Green investing may actually be approaching a tipping point

Delano’s Aaron Grunwald is cautiously optimistic about ESG investing in 2022. Photo: Maison Moderne

Delano’s Aaron Grunwald is cautiously optimistic about ESG investing in 2022. Photo: Maison Moderne

For years, “ESG” has been fuzzy financespeak, but 2021 was the year ESG started to materialise and take shape, opines Delano financial journalist Aaron Grunwald. He reckons this is reducing the risk of greenwashing in the investment sector, even if the funds industry remains very much in a transition phase.

ESG funds use environmental, social and governance criteria to screen out or select in investments. These have been given a push under the EU’s recent Sustainable Finance Disclosure Regulation. There has been palpable excitement about these types of “good investments” for years in Luxembourg. Much of that was clearly marketing hype, even if you could charitably call it aspirational. Cynics could say much of that was simply greenwashing.

However, in 2021, government pressure and investor sentiment seem to have spurred a noticeable shift. The influence of ESG has started to make its mark. ESG investment practises are taking real shape, even though the industry is very much in a transition phase.

Ten notable or nerdy ESG stories from the past year

Record-breaking ESG interest leads funds to shift focus, 18.02.21

Pierre Gramegna: “We ain’t seen nothing yet”, 28.02.21

“Being on risk, you have kind of the full picture”, 11.06.21

Simple vs sophisticated, 06.10.21

Collective impact, 07.10.21

Data gaps slowing but not stopping ESG goals, 08.10.21

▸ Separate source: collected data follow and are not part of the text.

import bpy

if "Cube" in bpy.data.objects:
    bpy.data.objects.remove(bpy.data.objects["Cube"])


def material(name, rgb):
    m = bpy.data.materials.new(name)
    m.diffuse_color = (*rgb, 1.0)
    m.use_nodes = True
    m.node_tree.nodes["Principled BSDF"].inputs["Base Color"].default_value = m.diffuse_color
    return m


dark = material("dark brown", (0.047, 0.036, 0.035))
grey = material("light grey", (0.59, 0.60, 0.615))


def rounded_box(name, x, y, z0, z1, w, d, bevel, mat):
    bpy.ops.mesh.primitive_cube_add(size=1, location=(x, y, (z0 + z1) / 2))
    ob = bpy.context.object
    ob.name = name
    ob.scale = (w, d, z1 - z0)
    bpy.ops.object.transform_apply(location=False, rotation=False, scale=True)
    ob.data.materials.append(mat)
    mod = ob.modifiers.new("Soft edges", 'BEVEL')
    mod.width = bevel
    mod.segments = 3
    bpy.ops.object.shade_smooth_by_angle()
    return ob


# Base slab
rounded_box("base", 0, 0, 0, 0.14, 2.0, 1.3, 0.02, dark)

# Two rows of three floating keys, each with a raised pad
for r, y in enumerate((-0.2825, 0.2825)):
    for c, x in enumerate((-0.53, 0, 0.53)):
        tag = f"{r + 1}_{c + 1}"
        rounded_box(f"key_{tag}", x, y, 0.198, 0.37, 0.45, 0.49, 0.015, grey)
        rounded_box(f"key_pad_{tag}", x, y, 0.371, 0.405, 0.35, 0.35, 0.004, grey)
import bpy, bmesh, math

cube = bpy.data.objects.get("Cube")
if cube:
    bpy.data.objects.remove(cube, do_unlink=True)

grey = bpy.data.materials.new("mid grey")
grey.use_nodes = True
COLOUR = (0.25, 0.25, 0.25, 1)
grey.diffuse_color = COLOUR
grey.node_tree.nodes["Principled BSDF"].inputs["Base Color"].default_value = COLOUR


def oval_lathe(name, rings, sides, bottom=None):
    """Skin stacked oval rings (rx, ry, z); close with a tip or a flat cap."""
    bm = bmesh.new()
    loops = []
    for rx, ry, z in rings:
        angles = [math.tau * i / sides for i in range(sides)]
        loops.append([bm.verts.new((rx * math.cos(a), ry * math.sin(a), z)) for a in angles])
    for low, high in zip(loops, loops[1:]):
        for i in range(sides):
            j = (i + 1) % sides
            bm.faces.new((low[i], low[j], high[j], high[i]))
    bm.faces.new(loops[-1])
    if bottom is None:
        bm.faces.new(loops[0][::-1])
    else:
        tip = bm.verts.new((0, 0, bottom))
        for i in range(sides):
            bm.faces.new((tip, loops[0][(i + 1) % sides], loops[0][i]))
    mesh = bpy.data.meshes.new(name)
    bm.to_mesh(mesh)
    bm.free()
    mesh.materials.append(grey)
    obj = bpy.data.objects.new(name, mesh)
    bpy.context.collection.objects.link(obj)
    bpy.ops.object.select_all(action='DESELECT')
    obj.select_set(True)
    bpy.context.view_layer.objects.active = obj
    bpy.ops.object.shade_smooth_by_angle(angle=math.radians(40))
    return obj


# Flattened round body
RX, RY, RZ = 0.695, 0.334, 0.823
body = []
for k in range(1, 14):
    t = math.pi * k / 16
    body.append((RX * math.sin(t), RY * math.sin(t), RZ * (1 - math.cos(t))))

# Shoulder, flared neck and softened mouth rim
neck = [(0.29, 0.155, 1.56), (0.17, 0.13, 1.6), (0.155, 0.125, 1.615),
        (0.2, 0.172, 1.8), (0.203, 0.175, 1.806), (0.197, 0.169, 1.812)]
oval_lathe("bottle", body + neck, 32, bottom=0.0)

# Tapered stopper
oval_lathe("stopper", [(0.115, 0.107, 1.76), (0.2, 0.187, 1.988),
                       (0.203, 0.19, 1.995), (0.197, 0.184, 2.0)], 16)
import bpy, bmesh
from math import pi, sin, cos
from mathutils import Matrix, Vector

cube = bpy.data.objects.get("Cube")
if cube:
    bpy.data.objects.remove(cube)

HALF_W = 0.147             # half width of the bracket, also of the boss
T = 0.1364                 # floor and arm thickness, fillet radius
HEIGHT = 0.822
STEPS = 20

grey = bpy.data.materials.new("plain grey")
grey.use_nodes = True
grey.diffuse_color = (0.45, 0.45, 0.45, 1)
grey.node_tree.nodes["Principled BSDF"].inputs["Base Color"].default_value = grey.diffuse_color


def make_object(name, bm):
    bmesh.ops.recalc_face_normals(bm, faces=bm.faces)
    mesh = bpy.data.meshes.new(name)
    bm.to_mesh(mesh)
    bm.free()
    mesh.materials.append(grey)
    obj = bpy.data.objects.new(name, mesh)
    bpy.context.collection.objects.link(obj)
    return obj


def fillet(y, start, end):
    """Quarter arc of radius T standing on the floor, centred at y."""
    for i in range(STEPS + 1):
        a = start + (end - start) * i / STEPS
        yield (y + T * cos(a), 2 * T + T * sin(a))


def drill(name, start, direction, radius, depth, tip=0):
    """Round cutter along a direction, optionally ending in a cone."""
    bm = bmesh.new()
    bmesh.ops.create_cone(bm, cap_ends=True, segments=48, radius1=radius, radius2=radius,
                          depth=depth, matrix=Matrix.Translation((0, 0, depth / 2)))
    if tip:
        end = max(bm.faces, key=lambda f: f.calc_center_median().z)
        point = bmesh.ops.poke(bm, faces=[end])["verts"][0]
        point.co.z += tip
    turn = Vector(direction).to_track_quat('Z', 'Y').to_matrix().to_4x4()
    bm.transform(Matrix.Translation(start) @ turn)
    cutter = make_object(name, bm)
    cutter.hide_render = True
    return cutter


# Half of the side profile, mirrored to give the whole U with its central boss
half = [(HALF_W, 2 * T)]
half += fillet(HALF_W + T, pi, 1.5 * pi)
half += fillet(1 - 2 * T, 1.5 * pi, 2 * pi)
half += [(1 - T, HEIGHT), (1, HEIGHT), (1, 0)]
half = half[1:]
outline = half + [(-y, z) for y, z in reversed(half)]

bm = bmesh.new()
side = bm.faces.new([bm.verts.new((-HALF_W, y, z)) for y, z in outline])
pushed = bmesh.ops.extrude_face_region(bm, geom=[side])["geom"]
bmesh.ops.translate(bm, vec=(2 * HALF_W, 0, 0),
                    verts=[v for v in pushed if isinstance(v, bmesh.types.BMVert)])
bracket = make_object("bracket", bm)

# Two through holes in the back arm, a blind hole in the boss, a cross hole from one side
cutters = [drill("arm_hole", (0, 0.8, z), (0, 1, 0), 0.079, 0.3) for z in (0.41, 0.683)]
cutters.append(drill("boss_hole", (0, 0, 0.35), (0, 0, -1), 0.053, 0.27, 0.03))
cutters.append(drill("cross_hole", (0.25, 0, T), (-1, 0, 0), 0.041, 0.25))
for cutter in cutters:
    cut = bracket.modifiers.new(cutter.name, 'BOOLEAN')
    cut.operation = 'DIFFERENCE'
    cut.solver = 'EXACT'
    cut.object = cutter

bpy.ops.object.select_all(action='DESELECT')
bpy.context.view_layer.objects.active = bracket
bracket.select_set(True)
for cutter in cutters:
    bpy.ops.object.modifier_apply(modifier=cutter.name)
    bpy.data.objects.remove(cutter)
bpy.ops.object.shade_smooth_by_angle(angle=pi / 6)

Exclusion can be a blunt tool when it comes to CO2 emissions, says Fidelity, 02.11.21

Stronger inflows going to private equity funds with ESG focus, 07.11.21

How the EU and US can help each define good investing, 16.11.21

Office demand holds, but new rules will hit valuations, 18.11.21

Looking ahead

Investment firms have the hard task of essentially reviewing every single fund on their books and deciding to revamp some parts of it or not. Then there’s the (probably more difficult) challenge of communicating this all to investors, particularly retail savers, although institutional punters might need lots of convincing too.

I imagine that ESG will remain a topline issue (and a much bandied about buzzword) in Luxembourg’s financial sector for the next, say, five years. That said, the fund industry’s stated aim is to make a positive impact in combatting the climate crisis. It’s just possible that we’ll see huge steps forward in 2022.